Yes, I went back to Grace where the warm blanket is. I see that. Why would I want to venture into the cold, though?  “Mercy, sit down, stop hovering, you make me nervous. Please, sit over there, on the other couch. I let you in, let’s not rush this.” My beast takes no notice of this intruder, begins to snore. I feel betrayed, try to focus on his lack of protection but Mercy draws my attention back, a rather demanding guest. Where is Grace? I need more coffee, I don’t really want to visit with Mercy.

Judgement, sins, these are not feel-good words. I am honest enough to share my sins, to expose my brokenness. but am I working on the big one that God really wants me to attack? Avoiding Mercy is my way of not acknowledging what has been given to me so that I can stay under my blanket, do my counts and not be forced to let go of some judging. I have forgiving to do and I don’t want to. “There Mercy, I said it, are You content? ” Mercy smiles but not in the way I expected when I finally dared raise my eyes to Her. I didn’t see the condemnation I was expecting, the ‘Uh huh, I knew it! smirk”. Hmm, maybe this isn’t so bad.

I have hurts, scabs I keep picking at to ensure the wounds don’t heal. I secretly want gum to stick to the bottom of a couple folk’s shoes, I want their toilets to get stopped up, I want their favorite shirt to get stained. I’m afraid to look over at Mercy, expecting to see Her getting up from my couch right now, heading towards the door, disgusted with me. A weird thing has happened though, a bit of peace has descended, I feel less judged in holding in the secret of my judging. I think Mercy already knew. “Tell me more child,” whispers Mercy.

In the silence of my living room, I explain that these people really hurt me. I don’t wish big hurts on them, I just can’t find forgiveness. I talk about my pesky pastor who keeps preaching about forgiveness and how when I hear him I say ,”La la la la” in my head as I look attentively at him from the front row. Mercy keeps listening. I offer some of my blanket, we get closer. This is a mistake as I begin to think of all the people I have hurt. I deserve huge wads of gum on all of my favorite Tom’s, I really should carry a travel sized plunger with me at all times. I want Mercy to go sit on the other couch but it is too late. I want to hold on to my hurt but it rose like the steam from my coffee, cooled now. I can’t get back that “first cup in the morning” heat. Damn Mercy is good.
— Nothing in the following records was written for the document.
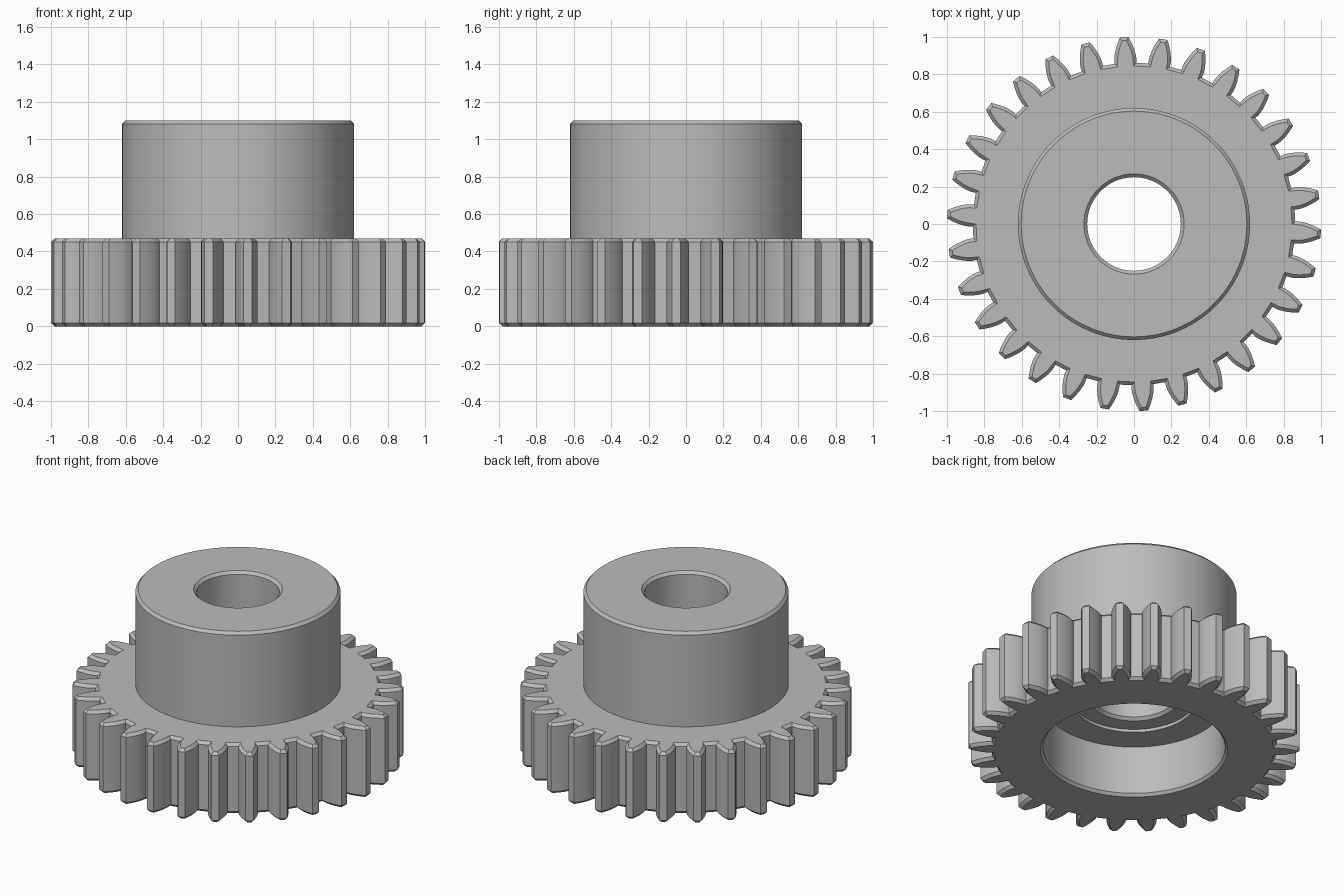
import bpy, bmesh, math
from mathutils import Vector

if "Cube" in bpy.data.objects:
    bpy.data.objects.remove(bpy.data.objects["Cube"])

TEETH = 30
MODULE = 1 / 16
PITCH_R = TEETH * MODULE / 2
BASE_R = PITCH_R * math.cos(math.radians(20))
ROOT_R = 0.862
CH = 0.018            # chamfer size
GEAR_H, TOTAL_H = 0.47, 1.10


def inv(a):
    return math.tan(a) - a


def half_angle(r):
    """Half the tooth thickness, as an angle, at radius r (involute flank)."""
    a = math.acos(min(1, BASE_R / max(r, BASE_R)))
    return math.pi / (2 * TEETH) + inv(math.radians(20)) - inv(a)


# Toothed outline
radii = [ROOT_R, 0.883, 0.905, 0.935, 0.97, 1.0]
tooth = [(-half_angle(r), r) for r in radii]
tooth += [(-a, r) for a, r in reversed(tooth)]
outline = []
for k in range(TEETH):
    centre = math.radians(-3) + k * math.tau / TEETH
    for a, r in tooth:
        outline.append(Vector((r * math.cos(centre + a), r * math.sin(centre + a))))
N = len(outline)


def inset(points, d):
    """Move a closed counter-clockwise outline inwards by d."""
    result = []
    for i, p in enumerate(points):
        e1 = (p - points[i - 1]).normalized()
        e2 = (points[(i + 1) % len(points)] - p).normalized()
        n1, n2 = Vector((-e1.y, e1.x)), Vector((-e2.y, e2.x))
        result.append(p + (n1 + n2) * d / (1 + n1.dot(n2)))
    return result


def circle(r):
    start = math.radians(-3) - half_angle(ROOT_R)
    return [Vector((r * math.cos(start + i * math.tau / N),
                    r * math.sin(start + i * math.tau / N))) for i in range(N)]


small = inset(outline, CH)
sections = [
    # toothed rim
    (small, 0), (outline, CH), (outline, GEAR_H - CH), (small, GEAR_H),
    # hub
    (circle(0.62), GEAR_H), (circle(0.62), TOTAL_H - CH), (circle(0.603), TOTAL_H),
    # bore
    (circle(0.268), TOTAL_H), (circle(0.25), TOTAL_H - CH),
    (circle(0.25), 0.36 + CH), (circle(0.268), 0.36),
    # shallow relief and recess in the underside
    (circle(0.37), 0.36), (circle(0.37), 0.34),
    (circle(0.55), 0.34), (circle(0.55), CH), (circle(0.565), 0),
]

# Join all sections into one closed solid
bm = bmesh.new()
rings = [[bm.verts.new((p.x, p.y, z)) for p in pts] for pts, z in sections]
for j, ring in enumerate(rings):
    nxt = rings[(j + 1) % len(rings)]
    for i in range(N):
        k = (i + 1) % N
        bm.faces.new((ring[i], ring[k], nxt[k], nxt[i]))
bmesh.ops.recalc_face_normals(bm, faces=bm.faces)
mesh = bpy.data.meshes.new("spur_gear_with_hub")
bm.to_mesh(mesh)
bm.free()

steel = bpy.data.materials.new("grey_steel")
steel.diffuse_color = (0.5, 0.5, 0.5, 1)
steel.use_nodes = True
steel.node_tree.nodes["Principled BSDF"].inputs["Base Color"].default_value = steel.diffuse_color
mesh.materials.append(steel)

gear = bpy.data.objects.new("spur_gear_with_hub", mesh)
bpy.context.collection.objects.link(gear)
bpy.context.view_layer.objects.active = gear
gear.select_set(True)
bpy.ops.object.shade_smooth_by_angle(angle=math.radians(25))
I can’t say I have fully forgiven, I think Mercy and I will need a full pot of coffee, a few more mornings together. I have more to share, Mercy said She will listen. She likes my blanket, prefers to sit with me, snuggled close. I’m not so twitchy now. After we get to know each other better, we can invite Grace in for some scones, for now I need to sit with Her and let the steam rise. It occurs to me that most of my favorite shirts are stained. I wonder if anyone else might want to invite Mercy in for a cup of coffee.  She is free after 6 most mornings.